O'Brien-RourkeRourke O’Brien is a sociologist who studies the connections between public policy, economic behavior, and population health.  He holds a PhD in Sociology and Social Policy from Princeton University, where he authored a dissertation on the social and structural determinants of self-reported disability. Rourke previously served as a Senior Policy Advisor at the U.S. Department of the Treasury, and he is coauthor (with Katherine S. Newman) of “Taxing the Poor” (UC Press, 2011 ) which explores the link between regressive state and local tax policy and poverty-related outcomes.  As a Health & Society Scholar, Rourke continues his research on how population health is impacted by household finance, taxation, and social policy. robrien@hsph.harvard.edu

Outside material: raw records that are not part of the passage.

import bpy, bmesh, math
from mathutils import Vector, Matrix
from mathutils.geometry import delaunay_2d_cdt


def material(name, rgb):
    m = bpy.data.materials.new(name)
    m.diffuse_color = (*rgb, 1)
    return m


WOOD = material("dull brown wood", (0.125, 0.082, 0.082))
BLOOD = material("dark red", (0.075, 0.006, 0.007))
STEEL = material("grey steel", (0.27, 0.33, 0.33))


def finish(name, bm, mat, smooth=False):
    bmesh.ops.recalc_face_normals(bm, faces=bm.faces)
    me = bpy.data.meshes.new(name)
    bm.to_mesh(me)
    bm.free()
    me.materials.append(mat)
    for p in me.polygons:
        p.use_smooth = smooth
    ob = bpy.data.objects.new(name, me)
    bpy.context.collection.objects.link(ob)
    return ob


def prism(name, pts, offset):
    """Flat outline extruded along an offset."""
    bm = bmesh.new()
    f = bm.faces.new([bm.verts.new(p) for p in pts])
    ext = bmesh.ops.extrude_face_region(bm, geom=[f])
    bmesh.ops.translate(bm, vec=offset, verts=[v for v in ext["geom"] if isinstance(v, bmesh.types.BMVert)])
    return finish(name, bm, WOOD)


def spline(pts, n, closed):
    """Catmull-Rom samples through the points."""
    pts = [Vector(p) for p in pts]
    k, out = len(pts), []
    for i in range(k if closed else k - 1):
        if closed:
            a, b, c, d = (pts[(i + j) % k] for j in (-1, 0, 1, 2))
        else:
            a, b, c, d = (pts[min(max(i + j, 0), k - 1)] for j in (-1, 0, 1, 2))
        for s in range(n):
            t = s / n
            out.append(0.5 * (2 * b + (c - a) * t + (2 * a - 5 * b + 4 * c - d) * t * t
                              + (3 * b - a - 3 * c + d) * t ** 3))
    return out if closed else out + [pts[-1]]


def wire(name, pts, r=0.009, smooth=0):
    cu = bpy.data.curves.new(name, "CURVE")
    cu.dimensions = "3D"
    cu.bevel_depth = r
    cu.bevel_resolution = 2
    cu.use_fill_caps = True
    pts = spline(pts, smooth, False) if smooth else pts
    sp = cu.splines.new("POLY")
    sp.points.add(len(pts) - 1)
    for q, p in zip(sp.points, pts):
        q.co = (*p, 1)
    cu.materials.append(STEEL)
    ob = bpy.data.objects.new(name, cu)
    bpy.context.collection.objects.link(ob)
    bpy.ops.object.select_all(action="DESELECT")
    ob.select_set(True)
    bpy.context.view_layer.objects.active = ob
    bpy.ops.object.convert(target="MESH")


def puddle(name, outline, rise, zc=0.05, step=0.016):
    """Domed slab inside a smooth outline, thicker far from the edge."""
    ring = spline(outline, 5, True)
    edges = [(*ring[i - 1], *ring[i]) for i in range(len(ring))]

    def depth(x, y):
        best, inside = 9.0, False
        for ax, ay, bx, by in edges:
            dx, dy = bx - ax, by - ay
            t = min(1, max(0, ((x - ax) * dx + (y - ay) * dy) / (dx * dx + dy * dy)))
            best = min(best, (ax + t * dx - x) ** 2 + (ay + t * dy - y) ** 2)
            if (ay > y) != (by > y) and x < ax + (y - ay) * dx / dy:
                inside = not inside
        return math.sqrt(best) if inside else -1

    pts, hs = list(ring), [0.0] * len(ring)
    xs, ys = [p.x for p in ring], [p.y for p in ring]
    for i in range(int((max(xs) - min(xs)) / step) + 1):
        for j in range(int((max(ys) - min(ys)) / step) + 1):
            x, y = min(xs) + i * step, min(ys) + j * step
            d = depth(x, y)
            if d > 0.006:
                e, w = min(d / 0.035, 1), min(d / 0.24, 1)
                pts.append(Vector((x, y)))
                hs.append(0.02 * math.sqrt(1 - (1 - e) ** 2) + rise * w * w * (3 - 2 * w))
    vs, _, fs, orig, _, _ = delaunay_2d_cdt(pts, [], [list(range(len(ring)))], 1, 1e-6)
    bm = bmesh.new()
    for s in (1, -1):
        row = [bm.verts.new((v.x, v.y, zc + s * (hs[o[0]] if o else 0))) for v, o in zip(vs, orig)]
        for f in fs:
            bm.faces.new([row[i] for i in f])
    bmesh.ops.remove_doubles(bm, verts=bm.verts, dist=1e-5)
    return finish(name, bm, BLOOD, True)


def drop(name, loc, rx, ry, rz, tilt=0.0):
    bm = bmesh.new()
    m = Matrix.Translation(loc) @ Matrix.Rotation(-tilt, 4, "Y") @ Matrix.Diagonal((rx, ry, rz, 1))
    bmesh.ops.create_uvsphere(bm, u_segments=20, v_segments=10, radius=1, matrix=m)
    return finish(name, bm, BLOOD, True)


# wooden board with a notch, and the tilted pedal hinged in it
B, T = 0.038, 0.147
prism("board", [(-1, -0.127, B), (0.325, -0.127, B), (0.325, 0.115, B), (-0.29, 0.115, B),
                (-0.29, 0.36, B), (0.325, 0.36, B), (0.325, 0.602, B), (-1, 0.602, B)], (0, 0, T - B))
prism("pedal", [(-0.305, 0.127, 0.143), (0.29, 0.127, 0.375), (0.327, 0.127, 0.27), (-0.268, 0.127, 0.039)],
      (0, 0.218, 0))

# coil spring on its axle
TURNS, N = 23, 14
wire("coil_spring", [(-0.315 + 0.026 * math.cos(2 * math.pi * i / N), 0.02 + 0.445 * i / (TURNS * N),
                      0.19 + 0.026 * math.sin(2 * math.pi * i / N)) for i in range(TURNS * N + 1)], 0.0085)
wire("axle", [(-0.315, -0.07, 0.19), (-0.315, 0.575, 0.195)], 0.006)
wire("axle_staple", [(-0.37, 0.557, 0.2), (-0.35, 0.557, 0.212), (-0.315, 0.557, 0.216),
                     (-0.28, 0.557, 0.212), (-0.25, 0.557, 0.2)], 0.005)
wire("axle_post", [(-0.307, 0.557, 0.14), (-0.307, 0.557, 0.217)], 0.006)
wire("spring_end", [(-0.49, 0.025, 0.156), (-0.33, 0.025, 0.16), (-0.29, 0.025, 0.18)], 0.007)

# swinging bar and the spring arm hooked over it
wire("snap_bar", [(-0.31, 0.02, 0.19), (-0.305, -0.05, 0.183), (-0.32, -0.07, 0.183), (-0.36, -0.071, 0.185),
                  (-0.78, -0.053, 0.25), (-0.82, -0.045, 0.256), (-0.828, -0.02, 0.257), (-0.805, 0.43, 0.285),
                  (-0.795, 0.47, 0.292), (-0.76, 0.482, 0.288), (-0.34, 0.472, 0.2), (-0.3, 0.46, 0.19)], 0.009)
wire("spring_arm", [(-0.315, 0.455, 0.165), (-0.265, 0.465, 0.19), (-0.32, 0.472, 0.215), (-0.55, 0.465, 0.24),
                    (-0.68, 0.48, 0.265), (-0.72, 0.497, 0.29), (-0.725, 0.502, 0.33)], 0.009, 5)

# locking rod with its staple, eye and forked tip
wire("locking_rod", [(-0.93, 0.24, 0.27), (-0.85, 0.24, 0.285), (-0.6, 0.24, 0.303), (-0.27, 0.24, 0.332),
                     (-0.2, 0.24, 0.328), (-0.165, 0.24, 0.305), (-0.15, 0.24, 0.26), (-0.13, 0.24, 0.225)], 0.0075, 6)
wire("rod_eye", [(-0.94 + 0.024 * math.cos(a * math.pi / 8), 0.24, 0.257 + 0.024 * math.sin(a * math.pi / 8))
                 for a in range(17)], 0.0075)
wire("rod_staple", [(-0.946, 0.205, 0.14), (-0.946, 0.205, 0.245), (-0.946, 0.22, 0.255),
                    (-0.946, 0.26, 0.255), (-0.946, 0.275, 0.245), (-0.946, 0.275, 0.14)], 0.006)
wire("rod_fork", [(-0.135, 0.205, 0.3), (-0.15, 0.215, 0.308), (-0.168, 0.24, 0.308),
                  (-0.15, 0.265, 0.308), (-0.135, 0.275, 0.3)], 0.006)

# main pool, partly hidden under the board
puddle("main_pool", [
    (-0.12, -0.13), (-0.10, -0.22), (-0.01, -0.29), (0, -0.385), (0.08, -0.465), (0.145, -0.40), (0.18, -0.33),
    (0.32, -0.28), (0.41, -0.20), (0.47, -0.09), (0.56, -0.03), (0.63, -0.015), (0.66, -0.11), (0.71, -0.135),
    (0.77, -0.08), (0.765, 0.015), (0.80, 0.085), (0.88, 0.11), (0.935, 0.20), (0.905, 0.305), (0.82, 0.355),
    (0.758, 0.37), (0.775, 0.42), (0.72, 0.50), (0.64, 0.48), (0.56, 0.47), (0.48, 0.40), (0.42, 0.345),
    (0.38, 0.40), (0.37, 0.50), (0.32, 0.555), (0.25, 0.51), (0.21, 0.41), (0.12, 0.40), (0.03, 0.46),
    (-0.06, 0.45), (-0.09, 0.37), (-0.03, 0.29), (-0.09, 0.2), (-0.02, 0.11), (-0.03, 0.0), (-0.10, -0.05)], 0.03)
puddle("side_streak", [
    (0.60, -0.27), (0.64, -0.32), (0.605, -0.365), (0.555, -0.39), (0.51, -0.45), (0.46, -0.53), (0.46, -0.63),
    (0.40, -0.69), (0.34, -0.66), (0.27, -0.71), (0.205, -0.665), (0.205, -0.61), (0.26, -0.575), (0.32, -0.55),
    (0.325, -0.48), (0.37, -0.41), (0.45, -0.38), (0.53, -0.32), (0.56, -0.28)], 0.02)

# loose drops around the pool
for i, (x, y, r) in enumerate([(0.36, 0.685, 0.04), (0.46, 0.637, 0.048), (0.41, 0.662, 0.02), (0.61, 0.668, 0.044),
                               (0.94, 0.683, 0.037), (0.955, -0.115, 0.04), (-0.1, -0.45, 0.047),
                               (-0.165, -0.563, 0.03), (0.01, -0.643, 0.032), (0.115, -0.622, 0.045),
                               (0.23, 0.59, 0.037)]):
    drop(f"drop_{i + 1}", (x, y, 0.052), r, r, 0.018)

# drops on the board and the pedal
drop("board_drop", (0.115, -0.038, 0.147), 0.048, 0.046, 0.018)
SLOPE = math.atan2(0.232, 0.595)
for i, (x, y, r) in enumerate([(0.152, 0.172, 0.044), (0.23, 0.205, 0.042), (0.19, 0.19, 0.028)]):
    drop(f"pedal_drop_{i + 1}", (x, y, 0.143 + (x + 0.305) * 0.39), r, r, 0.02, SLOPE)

Collin Payne Payne_Collinis a David E. Bell Postdoctoral Fellow whose research integrates approaches from demography, epidemiology, sociology, and biostatistics to improve empirical and theoretical models of population health in low-resource contexts.  He received his PhD from the University of Pennsylvania, where his dissertation focused on the health of aging populations in sub-Saharan Africa and Latin America. As a Bell Fellow, Collin will study how the HIV epidemic and the introduction of new treatments has impacted population health, economic activity, and family structure in Sub-Saharan Africa. His methodological work will continue to center on developing and improving the estimation of macro-level population processes using micro-level longitudinal data, and advancing formal demographic techniques for projecting cohort life expectancy.

Reid_ColleenColleen Reid conducts research focused on the health effects of climate change.  She received her Ph.D. in Environmental Health from UC Berkeley, where her work included an epidemiological analysis of exposure to air pollution from northern California wildfires. Colleen also has created a national neighborhood-level spatial map of vulnerability to extreme heat that can be used in preparing for future heat waves. In her work as an RWJF scholar, Colleen applies causal inference epidemiology to environmental hazards, with the aim of furthering understanding of population vulnerability vis-à-vis climate hazards and, ultimately, using this knowledge to increase environmental protection and impact health policy. coreid@hsph.harvard.edu

Rosenberg_MollyMolly Rosenberg is an epidemiologist who studies how social, structural, and economic factors influence sexual health outcomes. Molly holds a PhD from the University North Carolina at Chapel Hill and an MPH from the Yale School of Public Health. Molly’s dissertation examined how the sexual health outcomes of rural South African adolescents are linked to the adolescents’ association with two very different places: school and alcohol outlets. As a Bell Fellow, Molly continues with two lines of research related to sexual health in South Africa: the influence of child support grants upon fertility patterns, and the community-level determinants of HIV infection and sexual risk. mrosenb@hsph.harvard.edu

Juli Simon Thomas, PhDSimon-Thomas_Juli is a sociologist who holds a PhD in sociology from the University of California, Los Angeles.  She is particularly interested in the roles that education and income inequality play in these social stratification and mobility.  Her dissertation focused on how childrens’ education attainment is affected by “event shock” brought on by disruptions in their parents’ lives. As a Bell Fellow, Juli will expand this work by conducting cross-national comparisons to see if children’s educational outcomes after parental disruptive events vary between countries.  Additionally, she plans to look at recent increases in income inequality and its impact on educational attainment and, more broadly, intergenerational mobility.